Welcome to ...

The place where the world comes together in honesty and mirth.
Windmills Tilted, Scared Cows Butchered, Lies Skewered on the Lance of Reality ... or something to that effect.

Thursday, January 18, 2018

Why American Hate Groups Went After Johnny Cash In The 1960s

Johnny Cash is one of the most famous musicians of all time, and even though he started out playing rockabilly he went on to transcend musical genres to garner an extremely diverse fan base.
But as it turns out hate groups like the KKK and white supremacists have hated Johnny Cash since his early days- because they mistakenly thought he was married to a black woman.
Sound like a stupid reason to hate a musician with such an amazing catalog of music? Welcome to the Jim Crow South of the 1960s.
It all started on October 4, 1965 when Johnny was arrested at the U.S.-Mexico border for trying to smuggle in a bunch of amphetamines and sedatives he'd bought off a dealer in Mexico:
Customs agents found 475 Equanil tablets and 688 Dexedrine capsules stashed in his guitar case and threw him in jail. Cash spent a night in jail and, two months later, plead guilty to the possession of illegal drugs.
He got off with a deferred sentence and a $1,000 fine—and had no idea that, as he walked down the courthouse steps in El Paso, Texas, with his wife Vivian, he was about to spark a firestorm.
An Associated Press photo of Cash and Vivian ran in newspapers the next day—and to some readers, it appeared that Vivian, an Italian-American woman who was rarely photographed, was black.
The National States Rights Party, an Alabama white supremacist group, republished the photo in its newspaper, The Thunderbolt, with an article that dripped with racist rhetoric.

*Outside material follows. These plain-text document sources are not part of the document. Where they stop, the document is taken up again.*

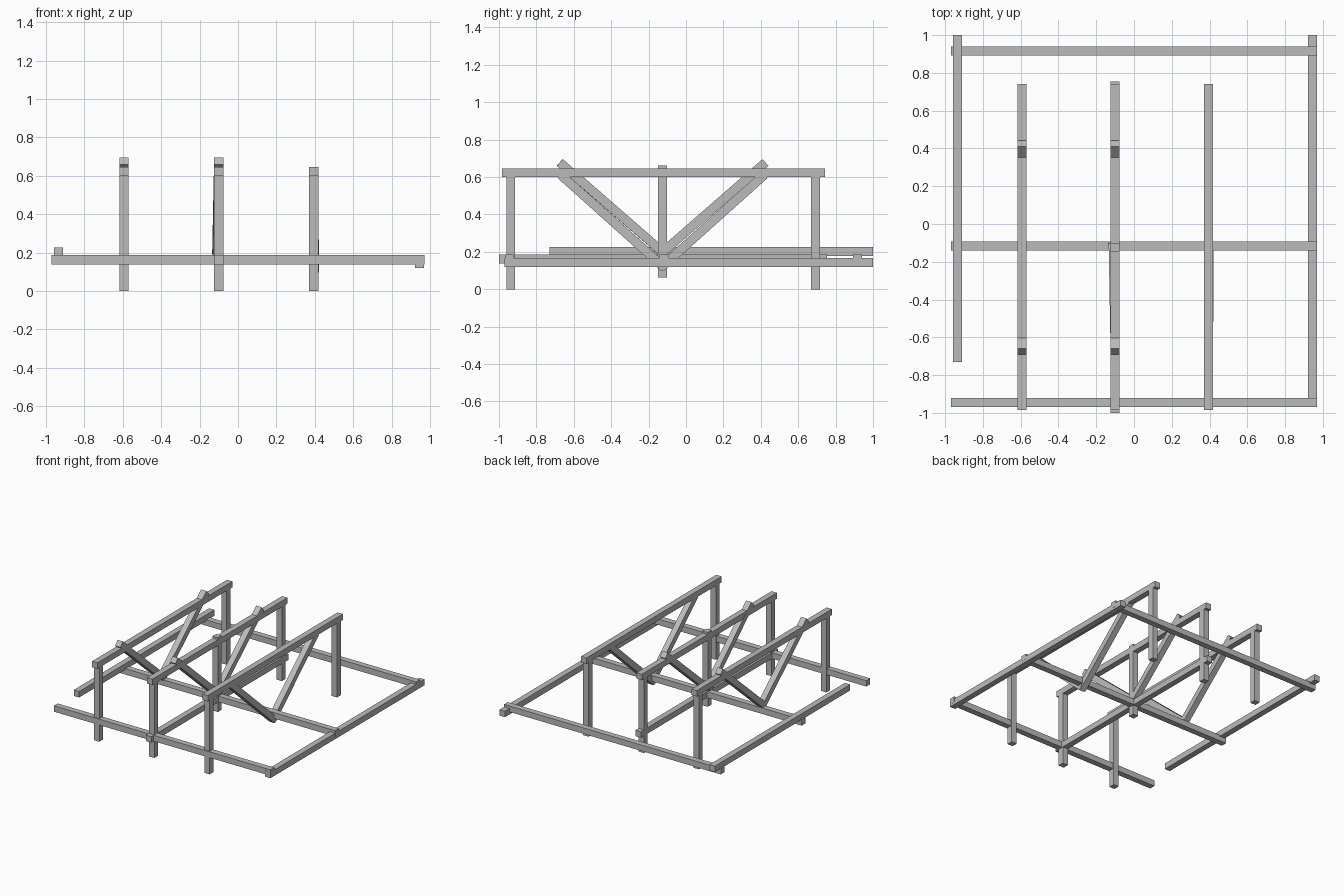
import bpy
from mathutils import Vector

cube = bpy.data.objects.get("Cube")
if cube:
    bpy.data.objects.remove(cube, do_unlink=True)

mat = bpy.data.materials.new("grey_timber")
mat.use_nodes = True
GREY = (0.5, 0.5, 0.5, 1)
mat.diffuse_color = GREY
mat.node_tree.nodes["Principled BSDF"].inputs["Base Color"].default_value = GREY

W = 0.048  # timber thickness


def timber(name, start, end):
    """Square timber running from start to end, with upright sides."""
    a, b = Vector(start), Vector(end)
    axis = (b - a).normalized()
    up = Vector((0, 1, 0)) if abs(axis.z) > 0.99 else Vector((0, 0, 1))
    side = axis.cross(up).normalized() * W / 2
    top = side.cross(axis).normalized() * W / 2
    ring = [side + top, top - side, -side - top, side - top]
    verts = [p + r for p in (a, b) for r in ring]
    faces = [(3, 2, 1, 0), (4, 5, 6, 7)]
    faces += [(i, (i + 1) % 4, (i + 1) % 4 + 4, i + 4) for i in range(4)]
    mesh = bpy.data.meshes.new(name)
    mesh.from_pydata(verts, [], faces)
    mesh.validate()
    mesh.materials.append(mat)
    obj = bpy.data.objects.new(name, mesh)
    bpy.context.collection.objects.link(obj)


# Low horizontal frame
for name, y in (("front", -0.945), ("middle", -0.117), ("back", 0.917)):
    timber(name + "_cross_beam", (-0.97, y, 0.163), (0.97, y, 0.163))
timber("right_side_beam", (-0.935, -0.73, 0.202), (-0.935, 1, 0.202))
timber("left_side_beam", (0.945, -0.97, 0.143), (0.945, 1, 0.143))
timber("centre_floor_beam", (-0.1, -1, 0.163), (-0.1, 0.755, 0.163))

# Three upright frames: posts and top rail
MID_Y = -0.125
for name, x in (("right", -0.593), ("centre", -0.1), ("left", 0.395)):
    timber(name + "_front_post", (x, -0.937, 0), (x, -0.937, 0.6))
    timber(name + "_back_post", (x, 0.692, 0), (x, 0.692, 0.6))
    timber(name + "_top_rail", (x, -0.985, 0.623), (x, 0.742, 0.623))

# Braces in a V; those of the left frame sit lower and stop in the rail
for name, x, foot_x, foot_z, reach, top_z in (
        ("right", -0.593, -0.593, 0.19, 0.55, 0.678),
        ("centre", -0.1, -0.11, 0.19, 0.55, 0.678),
        ("left", 0.395, 0.397, 0.115, 0.545, 0.612)):
    for end, s in (("front", -1), ("back", 1)):
        fx = foot_x if s < 0 else x
        timber(f"{name}_{end}_brace", (fx, MID_Y - s * 0.01, foot_z),
               (x, MID_Y + s * reach, top_z))

timber("centre_king_post", (-0.1, MID_Y, 0.062), (-0.1, MID_Y, 0.663))
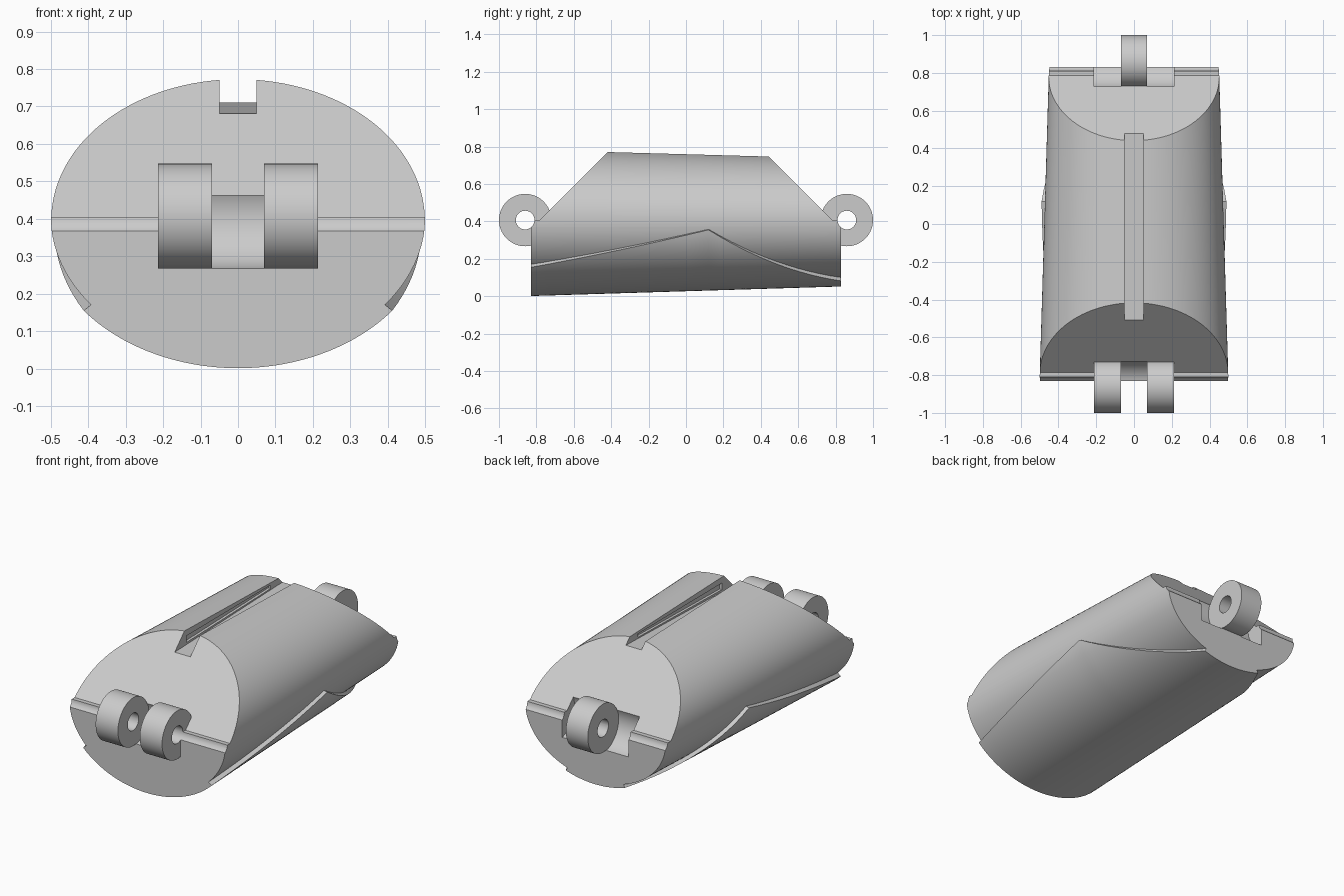
import bpy, bmesh, math

if "Cube" in bpy.data.objects:
    bpy.data.objects.remove(bpy.data.objects["Cube"], do_unlink=True)

grey = bpy.data.materials.new("plain grey")
grey.use_nodes = True
grey.diffuse_color = (0.6, 0.6, 0.6, 1)
grey.node_tree.nodes["Principled BSDF"].inputs["Base Color"].default_value = (0.6, 0.6, 0.6, 1)

END = 0.83          # half length of the body
AXIS_Z = 0.407      # height of the hinge axis
HINGE_Y = 0.86
RADIUS = 0.14
INNER, OUTER = 0.07, 0.213


def loft(name, rings):
    """Closed solid through a list of equal-length point rings."""
    bm = bmesh.new()
    rows = [[bm.verts.new(p) for p in ring] for ring in rings]
    n = len(rows[0])
    for a, b in zip(rows, rows[1:]):
        for i in range(n):
            j = (i + 1) % n
            bm.faces.new((a[i], a[j], b[j], b[i]))
    bm.faces.new(rows[0])
    bm.faces.new(rows[-1])
    bmesh.ops.recalc_face_normals(bm, faces=bm.faces)
    mesh = bpy.data.meshes.new(name)
    bm.to_mesh(mesh)
    bm.free()
    ob = bpy.data.objects.new(name, mesh)
    bpy.context.collection.objects.link(ob)
    mesh.materials.append(grey)
    return ob


def prism(name, profile, x0, x1):
    """Side profile of (y, z) points extruded along x."""
    return loft(name, [[(x, y, z) for y, z in profile] for x in (x0, x1)])


def cylinder(name, y, r, x0, x1, n=64):
    turns = [math.tau * i / n for i in range(n)]
    return prism(name, [(y + r * math.cos(t), AXIS_Z + r * math.sin(t)) for t in turns], x0, x1)


def cut(ob, cutter, operation="DIFFERENCE"):
    """Apply a boolean and discard the cutter."""
    mod = ob.modifiers.new("cut", "BOOLEAN")
    mod.object, mod.operation, mod.solver = cutter, operation, "EXACT"
    bpy.context.view_layer.objects.active = ob
    bpy.ops.object.modifier_apply(modifier=mod.name)
    bpy.data.objects.remove(cutter, do_unlink=True)


def lerp(a, b, t):
    return a + (b - a) * t


def radii(y):
    t = (y + END) / (2 * END)
    return lerp(0.5, 0.45, t), lerp(0.379, 0.333, t)


def ellipse_point(y, angle, grow=0.0):
    rx, rz = radii(y)
    return ((rx + grow) * math.cos(angle), y, 0.405 + (rz + grow) * math.sin(angle))


# Tapered oval body trimmed to its side profile
body = loft("body", [[ellipse_point(y, math.tau * i / 128) for i in range(128)] for y in (-0.9, 0.9)])
side = [(-END, -0.1), (END, -0.1), (END, 0.405), (0.785, 0.405), (0.385, 0.805), (-0.385, 0.805),
        (-0.785, 0.405), (-END, 0.405)]
cut(body, prism("trim", side, -0.6, 0.6), "INTERSECT")

# Top slot with undercut side grooves
cut(body, prism("slot", [(-0.7, 0.676), (0.7, 0.717), (0.7, 0.9), (-0.7, 0.9)], -0.05, 0.05))
cut(body, prism("groove", [(-0.4, 0.697), (0.37, 0.715), (0.37, 0.735), (-0.4, 0.735)], -0.065, 0.065))

# Round pockets that receive the neighbouring knuckles
cut(body, cylinder("pocket", -HINGE_Y, RADIUS + 0.003, -INNER, INNER))
for x0, x1 in ((-OUTER, -INNER), (INNER, OUTER)):
    cut(body, cylinder("pocket", HINGE_Y, RADIUS + 0.003, x0, x1))

# Pin channels across both ends
for y in (-HINGE_Y, HINGE_Y):
    cut(body, cylinder("pin", y, 0.05, -0.7, 0.7, 32))

# Hinge knuckles with pin holes
knuckles = []
for name, y, x0, x1 in (("front_knuckle_left", -HINGE_Y, INNER, OUTER),
                        ("front_knuckle_right", -HINGE_Y, -OUTER, -INNER),
                        ("back_knuckle", HINGE_Y, -INNER, INNER)):
    ob = cylinder(name, y, RADIUS, x0, x1)
    cut(ob, cylinder("pin", y, 0.05, -0.7, 0.7, 32))
    knuckles.append(ob)


# Raised belly plate with a peaked upper edge on each side
def plate_edge(y):
    if y < 0.12:
        t = (y + END) / (0.12 + END)
        return lerp(0.17, 0.358, t) - 0.03 * t * (1 - t)
    t = (y - 0.12) / (END - 0.12)
    return lerp(0.358, 0.1, t) - 0.16 * t * (1 - t)


def plate_ring(y, n=64):
    a = math.asin((0.405 - plate_edge(y)) / radii(y)[1])
    angles = [lerp(-math.pi + a, -a, i / n) for i in range(n + 1)]
    thick = lerp(0.025, 0.02, (y + END) / (2 * END))
    return ([ellipse_point(y, t, thick) for t in angles]
            + [ellipse_point(y, t, -0.01) for t in reversed(angles)])


stations = [lerp(-END, 0.12, i / 10) for i in range(10)] + [lerp(0.12, END, i / 12) for i in range(13)]
plate = loft("belly_plate", [plate_ring(y) for y in stations])

# Smooth curves, sharp edges
bpy.ops.object.select_all(action="DESELECT")
for ob in [body, plate] + knuckles:
    ob.select_set(True)
bpy.context.view_layer.objects.active = body
bpy.ops.object.shade_smooth_by_angle(angle=math.radians(25))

The money generated by Cash’s hit records, it claimed, went “to scum like Johnny Cash to keep them supplied with dope and negro women.”
Cash was harassed and boycotted by some Southern fans. “Johnny and I received death threats, and an already shameful situation was made infinitely worse,” recalled Vivian in her 2008 memoir.
In an October 1966 article, Variety described Cash as “the innocent victim of a targeted hate campaign in the south.” The “racial error,” wrote the anonymous author, had sparked boycotts and threats. “In the code of the south,” the article continued, “there is no greater crime than miscegenation.” At the time, interracial marriages were banned throughout the South.

No comments: